Christmas time is for those who celebrate it to do so with their loved ones, but it is specially a time where children often feel the love of their parents; from gifts to family gatherings. But, for some, this is a melancholic moment as it is a reminder that their parents, either paternal or maternal, aren’t part of their lives.
After seeing a thread on Twitter about parents who abandon their children when they get married to another spouses, it reminded me of some of my childhood friends who were raised by their grandparents. We were young and didn’t understand much about how one can be without a mother or a father; given the privilege some of us had, of being raised by both parents.
Was on someone’s Facebook last night. I stumbled on a group, people were sharing their pain of being raised by their grandparents while their parents married and had other kids. How they envied their siblings who lived with the parents. I wanted to hug all of them.
Mama ka Liyema (@sphoshieq) November 25, 2018
Societal obsession with marriage has created a notion that it (marriage) is the centre of a successful life. We have been made to believe that if one is not married they haven’t achieved in life, a stereotype that hasn’t only compromised children who lose connection with their mothers, but also women who are being pushed into a corner and pressured to get married even when not ready.
For the longest time I was oblivious to the effects of child negligence which fosters feelings of resentment and alienation. But after observing the quality of life some people in my circle are leading due to abandonment by parents, I realised how damaging the consequences are, even though they might not be overtly harmful.
While parents have responsibilities to their children, in South Africa it is commonplace to have deadbeats of fathers and mothers who have to sacrifice their relationship with their children when they get married to a partner who doesn’t father the child. There are many cases of children whose mothers leave them behind to be raised by their grandparents and this has caused rift and resentment between the kids.
More often than not, the kids from the wedlock usually grow in an environment where provision of all necessities, love and attention is guaranteed. They go to better schools, they are afforded a quality of life that the other child can only dream of. In rare cases, some neglected children will grow up with a meaningful life but in most cases they have to fend for themselves from rags to riches, with no solace.
In the long run this doesn’t only affect children physically but the poverty and abuse that most often grow under, creates undying and justified anger and resentment.

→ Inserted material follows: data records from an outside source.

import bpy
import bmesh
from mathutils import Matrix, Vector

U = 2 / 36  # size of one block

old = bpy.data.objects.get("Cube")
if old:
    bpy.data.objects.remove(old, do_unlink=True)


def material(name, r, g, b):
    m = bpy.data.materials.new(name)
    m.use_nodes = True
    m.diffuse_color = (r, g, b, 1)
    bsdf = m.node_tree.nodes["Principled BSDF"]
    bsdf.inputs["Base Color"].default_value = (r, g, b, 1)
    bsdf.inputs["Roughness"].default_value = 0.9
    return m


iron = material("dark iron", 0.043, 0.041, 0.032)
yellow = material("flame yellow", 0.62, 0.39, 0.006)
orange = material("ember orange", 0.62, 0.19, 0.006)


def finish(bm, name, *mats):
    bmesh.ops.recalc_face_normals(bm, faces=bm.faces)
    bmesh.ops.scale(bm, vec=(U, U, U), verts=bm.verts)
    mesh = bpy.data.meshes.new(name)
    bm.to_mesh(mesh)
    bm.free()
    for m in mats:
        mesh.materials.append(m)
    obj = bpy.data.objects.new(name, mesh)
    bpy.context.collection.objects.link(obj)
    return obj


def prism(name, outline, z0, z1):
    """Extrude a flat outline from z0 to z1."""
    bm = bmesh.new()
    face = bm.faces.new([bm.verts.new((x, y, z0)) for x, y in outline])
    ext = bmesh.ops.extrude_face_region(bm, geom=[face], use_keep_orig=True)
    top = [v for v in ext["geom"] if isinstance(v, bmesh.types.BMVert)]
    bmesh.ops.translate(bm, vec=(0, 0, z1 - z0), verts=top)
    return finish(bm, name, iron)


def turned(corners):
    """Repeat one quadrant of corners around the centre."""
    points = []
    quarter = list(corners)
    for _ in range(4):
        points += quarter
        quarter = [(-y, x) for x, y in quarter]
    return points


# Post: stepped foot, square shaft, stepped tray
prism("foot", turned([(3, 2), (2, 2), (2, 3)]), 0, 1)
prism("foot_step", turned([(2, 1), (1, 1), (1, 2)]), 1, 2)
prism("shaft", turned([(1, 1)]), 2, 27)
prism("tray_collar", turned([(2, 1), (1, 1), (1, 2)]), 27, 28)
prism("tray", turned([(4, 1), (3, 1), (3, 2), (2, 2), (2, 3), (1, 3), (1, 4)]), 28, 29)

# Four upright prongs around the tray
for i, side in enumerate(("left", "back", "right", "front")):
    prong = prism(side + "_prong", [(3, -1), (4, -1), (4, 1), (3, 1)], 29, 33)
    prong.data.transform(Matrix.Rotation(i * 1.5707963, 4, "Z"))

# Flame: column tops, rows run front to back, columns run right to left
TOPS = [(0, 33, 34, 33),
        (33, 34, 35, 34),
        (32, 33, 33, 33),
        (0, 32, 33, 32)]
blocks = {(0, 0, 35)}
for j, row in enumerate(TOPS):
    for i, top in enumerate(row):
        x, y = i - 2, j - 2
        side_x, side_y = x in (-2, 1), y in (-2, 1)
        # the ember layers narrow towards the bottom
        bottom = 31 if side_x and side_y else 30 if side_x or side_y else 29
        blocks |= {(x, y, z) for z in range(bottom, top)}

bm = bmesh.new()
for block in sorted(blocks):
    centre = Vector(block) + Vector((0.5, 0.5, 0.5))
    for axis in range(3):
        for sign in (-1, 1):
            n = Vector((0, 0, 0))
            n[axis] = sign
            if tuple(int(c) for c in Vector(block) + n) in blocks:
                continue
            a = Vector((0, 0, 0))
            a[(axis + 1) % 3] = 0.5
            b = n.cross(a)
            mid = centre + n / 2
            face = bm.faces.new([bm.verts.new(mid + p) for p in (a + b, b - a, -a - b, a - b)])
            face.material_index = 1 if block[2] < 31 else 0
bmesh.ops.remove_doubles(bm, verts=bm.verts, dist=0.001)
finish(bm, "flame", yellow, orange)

It leaves them with a flood of questions, “What if my mother had been there?”, “Did my mother ever loved me?” or “Did I drive my mother away?”.
As someone who grew up with both parents present in her life, I have been privileged enough to know what a mother and a father’s love feels like. There are many things I learned from both my parents which I believe every child deserves to know from a parent’s perspective.
In some black families a woman is often encouraged to leave their children behind should they decide to get married someday. This, with the notion that it’s only attractive to the in-laws to enter the new family with no baggage. But, the question is, if one becomes a part of your life very much aware that you have a baggage, what changes later? How do things suddenly change and one party has to make sacrifices?
Also, if one is to be married does it mean they will get married at all costs? What if the price is too high? Surely marriage should be an eventful moment in one’s life but if it disconnects you from your very own blood then it is not worth it.
Kids who grow up without their biological parents often carry shame for not having a perfect upbringing and it affects how they express themselves or interact with others. They often blame themselves for their parents’ wrong deeds.
While women continue to bear the brunt everyone’s mistakes, both theirs and their partners’; men will always receive appraisals for being “men enough” to follow their hearts. Men are no saints in all this, there are many cases of men who leave their families to start over with someone else and have children. They tend to abandon other kids, and the forgotten kids carry emotional scars for years.
Grandparents are the most beautiful souls that one can have but every child deserves unconditional love from their parents.